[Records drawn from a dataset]
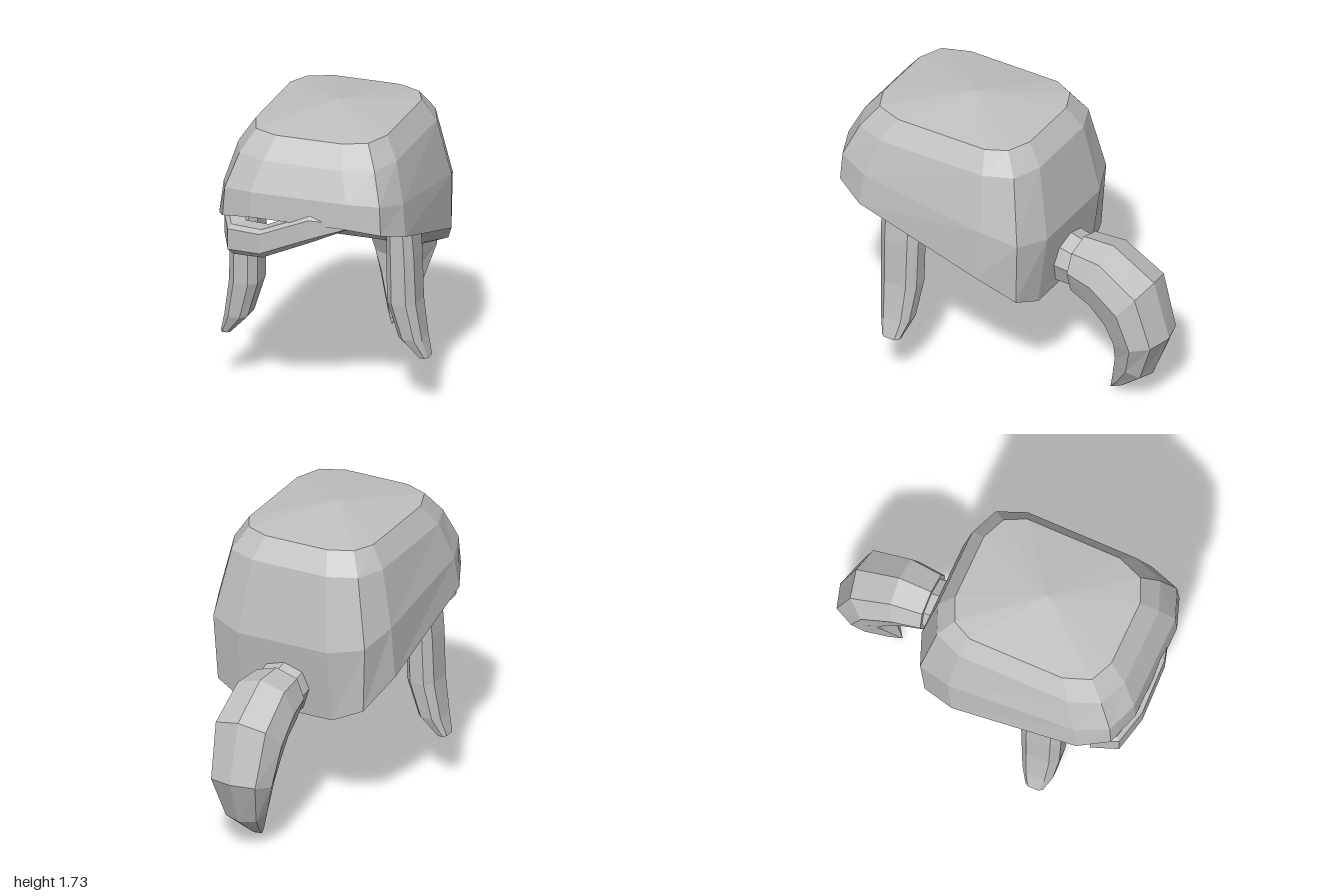
import * as THREE from 'three';

const hairMat = new THREE.MeshStandardMaterial({ color: 0xc0c0c0, flatShading: true });
hairMat.name = 'hair grey';

const V = (x, y, z) => new THREE.Vector3(x, y, z);
const centre = pts => pts.reduce((s, p) => s.add(p), V(0, 0, 0)).divideScalar(pts.length);

// Mesh from a list of corner triples
function meshFrom(name, tris) {
  const g = new THREE.BufferGeometry().setFromPoints(tris.flat());
  g.computeVertexNormals();
  const m = new THREE.Mesh(g, hairMat);
  m.name = name;
  return m;
}

// Skin rings of equal length, cap the ends, and turn all faces outward
function loft(name, rings, capEnds = true) {
  const tris = [];
  const n = rings[0].length;
  for (let r = 0; r < rings.length - 1; r++) {
    for (let i = 0; i < n; i++) {
      const j = (i + 1) % n;
      const [a, b, c, d] = [rings[r][i], rings[r][j], rings[r + 1][j], rings[r + 1][i]];
      tris.push([a, b, c], [a, c, d]);
    }
  }
  const cap = (ring, flip) => {
    const c = centre(ring);
    ring.forEach((p, i) => {
      const q = ring[(i + 1) % n];
      tris.push(flip ? [c, q, p] : [c, p, q]);
    });
  };
  if (capEnds) {
    cap(rings[0], true);
    cap(rings[rings.length - 1], false);
  }
  const solid = tris.filter(([a, b, c]) =>
    b.clone().sub(a).cross(c.clone().sub(a)).length() > 1e-7);
  const mid = centre(rings.flat());
  const volume = solid.reduce((s, [a, b, c]) => s + a.clone().sub(mid)
    .dot(b.clone().sub(mid).cross(c.clone().sub(mid))), 0);
  if (volume < 0) solid.forEach(t => t.reverse());
  return meshFrom(name, solid);
}

// Half ring of the cap, front to back, mirrored to a full ring
const mirrored = half => [
  ...half.map(p => V(...p)),
  ...half.slice().reverse().map(([x, y, z]) => V(-x, y, z)),
];

const rim = [
  [0.29, 1.22, 0.98], [0.48, 1.18, 0.91], [0.565, 1.12, 0.73],
  [0.565, 0.88, -0.05], [0.47, 0.73, -0.26], [0.29, 0.65, -0.30],
];
const capHalves = [
  rim,
  [[0.29, 1.37, 0.97], [0.47, 1.35, 0.90], [0.545, 1.31, 0.71],
    [0.555, 1.20, -0.08], [0.49, 1.13, -0.28], [0.29, 1.10, -0.36]],
  [[0.24, 1.54, 0.89], [0.41, 1.54, 0.82], [0.48, 1.54, 0.64],
    [0.48, 1.54, -0.04], [0.41, 1.54, -0.21], [0.24, 1.54, -0.28]],
  [[0.20, 1.665, 0.79], [0.34, 1.665, 0.73], [0.40, 1.665, 0.57],
    [0.40, 1.665, -0.01], [0.34, 1.665, -0.13], [0.20, 1.665, -0.19]],
];

// Slightly hollow underside: flat strips across, facets down each side
function underside() {
  const tris = [];
  const brow = [0.42, 1.19, 0.64];
  const crown = [0.42, 0.92, 0.10];
  const nape = [0.30, 0.70, -0.17];
  const R = p => V(...p);
  const L = ([x, y, z]) => V(-x, y, z);
  const rows = [rim[0], brow, crown, nape, rim[5]];
  for (let i = 0; i < rows.length - 1; i++) {
    const [a, b] = [rows[i], rows[i + 1]];
    tris.push([L(a), R(b), R(a)], [L(a), L(b), R(b)]);
  }
  const facets = [
    [rim[0], brow, rim[1]], [rim[1], brow, rim[2]], [rim[2], brow, crown],
    [rim[2], crown, rim[3]], [rim[3], crown, nape], [rim[3], nape, rim[4]],
    [nape, rim[5], rim[4]],
  ];
  for (const [a, b, c] of facets) tris.push([R(a), R(b), R(c)], [L(a), L(c), L(b)]);
  return meshFrom('underside', tris);
}

// Chamfered rectangle outline
const octagon = (a, b) => [
  [a, b * 0.6], [a * 0.5, b], [-a * 0.5, b], [-a, b * 0.6],
  [-a, -b * 0.6], [-a * 0.5, -b], [a * 0.5, -b], [a, -b * 0.6],
];

// Lock hanging beside the face: x, y, half width, half depth
function sideLock(name, side) {
  const sections = [
    [0.465, 1.15, 0.075, 0.125], [0.475, 0.92, 0.083, 0.125], [0.48, 0.64, 0.087, 0.118],
    [0.53, 0.42, 0.07, 0.095], [0.60, 0.305, 0.03, 0.055],
  ];
  return loft(name, sections.map(([x, y, a, b]) =>
    octagon(a, b).map(([u, w]) => V(side * (x + u), y, 0.49 + w))));
}

// Lock swept across the forehead: centre, half height, half depth
function fringe() {
  const path = [
    [-0.46, 1.08, 0.77, 0.085, 0.055], [-0.40, 1.045, 0.89, 0.093, 0.065],
    [-0.22, 1.06, 0.935, 0.088, 0.06], [0.07, 1.19, 0.94, 0.085, 0.06],
    [0.32, 1.225, 0.90, 0.012, 0.03],
  ];
  const rings = path.map(([x, y, z, h, d], i) => {
    const p = path[Math.max(i - 1, 0)];
    const q = path[Math.min(i + 1, path.length - 1)];
    const out = V(-(q[2] - p[2]), 0, q[0] - p[0]).normalize();
    return [[-1, 1], [0.6, 1], [1, 0.75], [1, -0.6], [0.4, -1], [-1, -1]]
      .map(([u, v]) => V(x, y + v * h, z).addScaledVector(out, u * d));
  });
  return loft('fringe', rings);
}

// Curved tail pieces: outer z, y, inner z, y, half width
function tailPiece(name, sections) {
  const half = [[0, 1], [0.75, 0.76], [1, 0.1], [0.7, -0.72]];
  const outline = [...half, [0, -1], ...half.slice(1).reverse().map(([u, v]) => [-u, v])];
  return loft(name, sections.map(([oz, oy, iz, iy, w]) => outline.map(([u, v]) => {
    const t = (1 - v) / 2;
    return V(u * w, oy + (iy - oy) * t, oz + (iz - oz) * t);
  })));
}

export function createModel() {
  const model = new THREE.Group();
  model.name = 'hair';

  const apex = Array.from({ length: 12 }, () => V(0, 1.73, 0.30));
  model.add(loft('hairCap', [...capHalves.map(mirrored), apex], false));
  model.add(underside());
  model.add(fringe());
  model.add(sideLock('leftSideLock', 1), sideLock('rightSideLock', -1));

  model.add(tailPiece('ponytailBand', [
    [-0.25, 0.98, -0.20, 0.70, 0.155],
    [-0.35, 0.97, -0.31, 0.65, 0.155],
    [-0.45, 0.94, -0.42, 0.65, 0.15],
  ]));
  model.add(tailPiece('ponytail', [
    [-0.43, 0.975, -0.41, 0.62, 0.175],
    [-0.63, 0.98, -0.54, 0.56, 0.20],
    [-0.90, 0.82, -0.62, 0.48, 0.215],
    [-1.00, 0.47, -0.66, 0.39, 0.19],
    [-0.89, 0.19, -0.66, 0.29, 0.13],
    [-0.71, 0.05, -0.63, 0.11, 0.05],
    [-0.612, 0.00, -0.61, 0.005, 0.003],
  ]));
  return model;
}
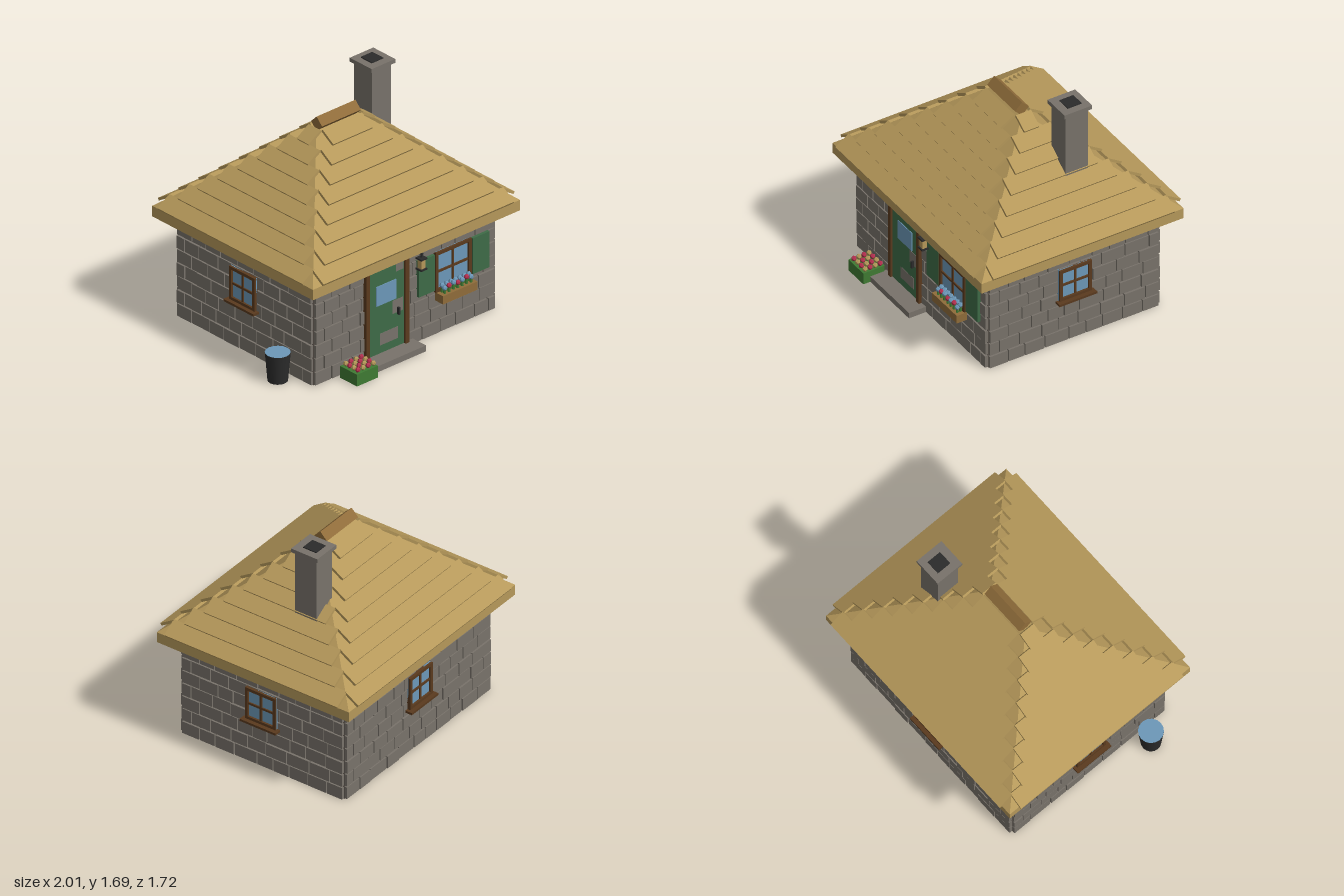
import * as THREE from 'three';

const mat = (name, color) => {
  const m = new THREE.MeshStandardMaterial({ color });
  m.name = name;
  return m;
};

export function createModel() {
  const M = {
    thatch: mat('thatch', 0xb5985a), stone: mat('stone', 0x78726a), mortar: mat('mortar', 0x5a524b),
    darkWood: mat('darkWood', 0x5a3a1e), wood: mat('wood', 0x8f6c3a), glass: mat('glass', 0x6c98b8),
    green: mat('paintedGreen', 0x3e6b47), black: mat('black', 0x2b2b2b),
    leaf: mat('leafGreen', 0x3f7a33), red: mat('petalRed', 0xb5304f),
  };
  const model = new THREE.Group();
  model.name = 'cottage';

  let seed = 7;
  const rand = () => (seed = (seed * 16807) % 2147483647) / 2147483647;

  const add = (parent, name, geo, material, x = 0, y = 0, z = 0) => {
    const mesh = new THREE.Mesh(geo, material);
    mesh.name = name;
    mesh.position.set(x, y, z);
    parent.add(mesh);
    return mesh;
  };
  // Box given by its extents
  const box = (parent, name, material, x0, x1, y0, y1, z0, z1) =>
    add(parent, name, new THREE.BoxGeometry(x1 - x0, y1 - y0, z1 - z0), material,
      (x0 + x1) / 2, (y0 + y1) / 2, (z0 + z1) / 2);
  const group = (parent, name) => {
    const g = new THREE.Group();
    g.name = name;
    parent.add(g);
    return g;
  };

  const house = group(model, 'house');
  house.position.set(0.035, 0, -0.035);
  const HX = 0.82, HZ = 0.675;
  box(house, 'wallCore', M.mortar, -HX, HX, 0, 0.76, -HZ, HZ);

  // One group per side, each turned so its local +z points outwards
  const sides = ['front', 'left', 'back', 'right'].map((name, k) => {
    const g = group(house, name + 'Side');
    g.rotation.y = k * Math.PI / 2;
    return { g, k, half: k % 2 ? HZ : HX, depth: k % 2 ? HX : HZ };
  });

  // Stone courses
  for (const { g, half, depth } of sides) {
    const wall = group(g, 'stoneWall');
    for (let row = 0; row < 8; row++) {
      const y0 = row * 0.104 + 0.004, y1 = Math.min(y0 + 0.094, 0.76);
      let x = -half;
      let w = row % 2 ? 0.08 : 0.15;
      while (x < half - 0.01) {
        let end = Math.min(x + w, half);
        if (half - end < 0.06) end = half;
        box(wall, 'stone', M.stone, x + 0.004, end - 0.004, y0, y1, depth - 0.01, depth + 0.016 + rand() * 0.007);
        x = end;
        w = 0.12 + rand() * 0.075;
      }
    }
  }

  // Cross-barred window on a plane at depth z
  const windowUnit = (parent, cx, cy, w, h, z) => {
    const win = group(parent, 'window');
    win.position.set(cx, cy, z);
    const a = w / 2, b = h / 2, t = 0.023;
    box(win, 'glass', M.glass, -a, a, -b, b, 0, 0.026);
    for (const s of [-1, 1]) {
      const fx = s * (a - t / 2), fy = s * (b - t / 2);
      box(win, 'frameSide', M.darkWood, fx - t / 2, fx + t / 2, -b, b, 0, 0.042);
      box(win, 'frameRail', M.darkWood, -a, a, fy - t / 2, fy + t / 2, 0, 0.042);
    }
    box(win, 'mullion', M.darkWood, -0.008, 0.008, -b, b, 0, 0.036);
    box(win, 'transom', M.darkWood, -a, a, -0.008, 0.008, 0, 0.036);
    return win;
  };
  for (const { g, k, depth } of sides) {
    if (k === 0) continue;
    const win = windowUnit(g, 0, 0.485, 0.255, 0.255, depth);
    box(win, 'sill', M.darkWood, -0.15, 0.15, -0.142, -0.125, 0, 0.072);
  }

  // Roof: eave slab, hipped core, overlapping thatch tiers
  const roof = group(house, 'roof');
  box(roof, 'eave', M.thatch, -0.945, 0.945, 0.75, 0.83, -0.805, 0.805);
  const core = new THREE.BoxGeometry(1.89, 0.64, 1.61).toNonIndexed();
  const p = core.attributes.position;
  for (let i = 0; i < p.count; i++) {
    if (p.getY(i) > 0) p.setXYZ(i, Math.sign(p.getX(i)) * 0.18, p.getY(i), 0);
  }
  core.computeVertexNormals();
  add(roof, 'roofCore', core, M.thatch, 0, 1.15, 0);
  const tilt = Math.atan2(0.07, 0.11);
  for (const { g, k } of sides) {
    const tiers = group(g, 'thatchTiers');
    const end = k % 2;
    for (let i = 0; i < 8; i++) {
      const halfW = end ? 0.725 - 0.095 * i : 0.87 - 0.0985 * i;
      const d = end ? 0.965 - 0.095 * i : 0.825 - 0.094 * i;
      const slab = add(tiers, 'thatchTier', new THREE.BoxGeometry(halfW * 2, 0.02, 0.13), M.thatch,
        0, 0.88 + 0.08 * i, d - 0.055);
      slab.rotation.x = tilt;
    }
  }
  const ridge = add(roof, 'ridgeBeam', new THREE.BoxGeometry(0.355, 0.078, 0.078), M.wood, 0, 1.502, 0);
  ridge.rotation.x = Math.PI / 4;

  // Chimney
  const chimney = group(model, 'chimney');
  box(chimney, 'chimneyStack', M.stone, 0.445, 0.62, 1.14, 1.66, -0.305, -0.125);
  box(chimney, 'chimneyCap', M.stone, 0.425, 0.64, 1.655, 1.685, -0.325, -0.105);
  box(chimney, 'flue', M.black, 0.48, 0.585, 1.68, 1.692, -0.275, -0.165);

  // Door with frame, pane, handle and step
  const door = group(model, 'door');
  box(door, 'doorPanel', M.green, -0.315, 0.02, 0.04, 0.715, 0.63, 0.668);
  for (const [x0, x1, y0, y1] of [[-0.205, -0.04, 0.105, 0.195], [-0.09, 0.005, 0.305, 0.405], [-0.06, 0.01, 0.62, 0.7]])
    box(door, 'stonePatch', M.stone, x0, x1, y0, y1, 0.662, 0.67);
  box(door, 'doorPane', M.glass, -0.24, -0.06, 0.415, 0.565, 0.665, 0.673);
  box(door, 'handle', M.black, -0.05, -0.036, 0.29, 0.345, 0.665, 0.69);
  box(door, 'leftPost', M.darkWood, 0.015, 0.048, 0.04, 0.72, 0.63, 0.685);
  box(door, 'rightPost', M.darkWood, -0.343, -0.31, 0.04, 0.72, 0.63, 0.685);
  box(door, 'lintel', M.darkWood, -0.37, 0.085, 0.712, 0.752, 0.63, 0.692);
  box(door, 'doorstep', M.stone, -0.4, 0.1, 0, 0.045, 0.64, 0.795);

  // Front window with shutters
  windowUnit(model, 0.458, 0.482, 0.325, 0.305, 0.64);
  for (const [x0, x1] of [[0.14, 0.287], [0.633, 0.785]])
    box(model, 'shutter', M.green, x0, x1, 0.35, 0.625, 0.64, 0.68);

  // Faceted blossom on a stem
  const blossomGeo = new THREE.IcosahedronGeometry(0.02, 0).toNonIndexed();
  const flower = (parent, material, x, y, z, stem) => {
    add(parent, 'stem', new THREE.CylinderGeometry(0.008, 0.012, stem, 5), M.leaf, x, y - stem / 2, z);
    add(parent, 'blossom', blossomGeo, material, x, y, z);
  };

  // Window flower box
  const flowerBox = group(model, 'windowFlowerBox');
  box(flowerBox, 'trough', M.wood, 0.305, 0.62, 0.262, 0.325, 0.66, 0.742);
  for (let i = 0; i < 7; i++) {
    const x = 0.343 + i * 0.04;
    flower(flowerBox, i % 2 ? M.red : M.glass, x, 0.365 + (i % 3) * 0.007, 0.715, 0.05);
    flower(flowerBox, M.glass, x, 0.376, 0.69, 0.06);
  }

  // Ground planter
  const planter = group(model, 'planter');
  box(planter, 'planterBox', M.leaf, -0.58, -0.39, 0, 0.09, 0.68, 0.85);
  for (let i = 0; i < 4; i++)
    for (let j = 0; j < 4; j++)
      flower(planter, (i + j) % 2 ? M.red : M.thatch, -0.55 + i * 0.047, 0.108, 0.705 + j * 0.04, 0.03);

  // Hanging lantern
  const lantern = group(model, 'lantern');
  box(lantern, 'arm', M.black, 0.132, 0.148, 0.692, 0.704, 0.65, 0.715);
  box(lantern, 'hook', M.black, 0.136, 0.144, 0.66, 0.7, 0.702, 0.71);
  box(lantern, 'lamp', M.thatch, 0.121, 0.159, 0.588, 0.662, 0.687, 0.725);
  box(lantern, 'lampTop', M.black, 0.112, 0.168, 0.658, 0.67, 0.678, 0.734);
  box(lantern, 'lampBase', M.black, 0.112, 0.168, 0.578, 0.59, 0.678, 0.734);

  // Water butt: dark sides, water at both ends
  add(model, 'waterButt', new THREE.CylinderGeometry(0.088, 0.07, 0.215, 16),
    [M.black, M.glass, M.glass], -0.912, 0.1075, 0.42);

  return model;
}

| Work instructions |
Copy the entries above exactly, but only from the line holding "of corner triples" through the line holding "const j = (i + 1) % n;", both included.

| Exercise answer |
// Mesh from a list of corner triples
function meshFrom(name, tris) {
  const g = new THREE.BufferGeometry().setFromPoints(tris.flat());
  g.computeVertexNormals();
  const m = new THREE.Mesh(g, hairMat);
  m.name = name;
  return m;
}

// Skin rings of equal length, cap the ends, and turn all faces outward
function loft(name, rings, capEnds = true) {
  const tris = [];
  const n = rings[0].length;
  for (let r = 0; r < rings.length - 1; r++) {
    for (let i = 0; i < n; i++) {
      const j = (i + 1) % n;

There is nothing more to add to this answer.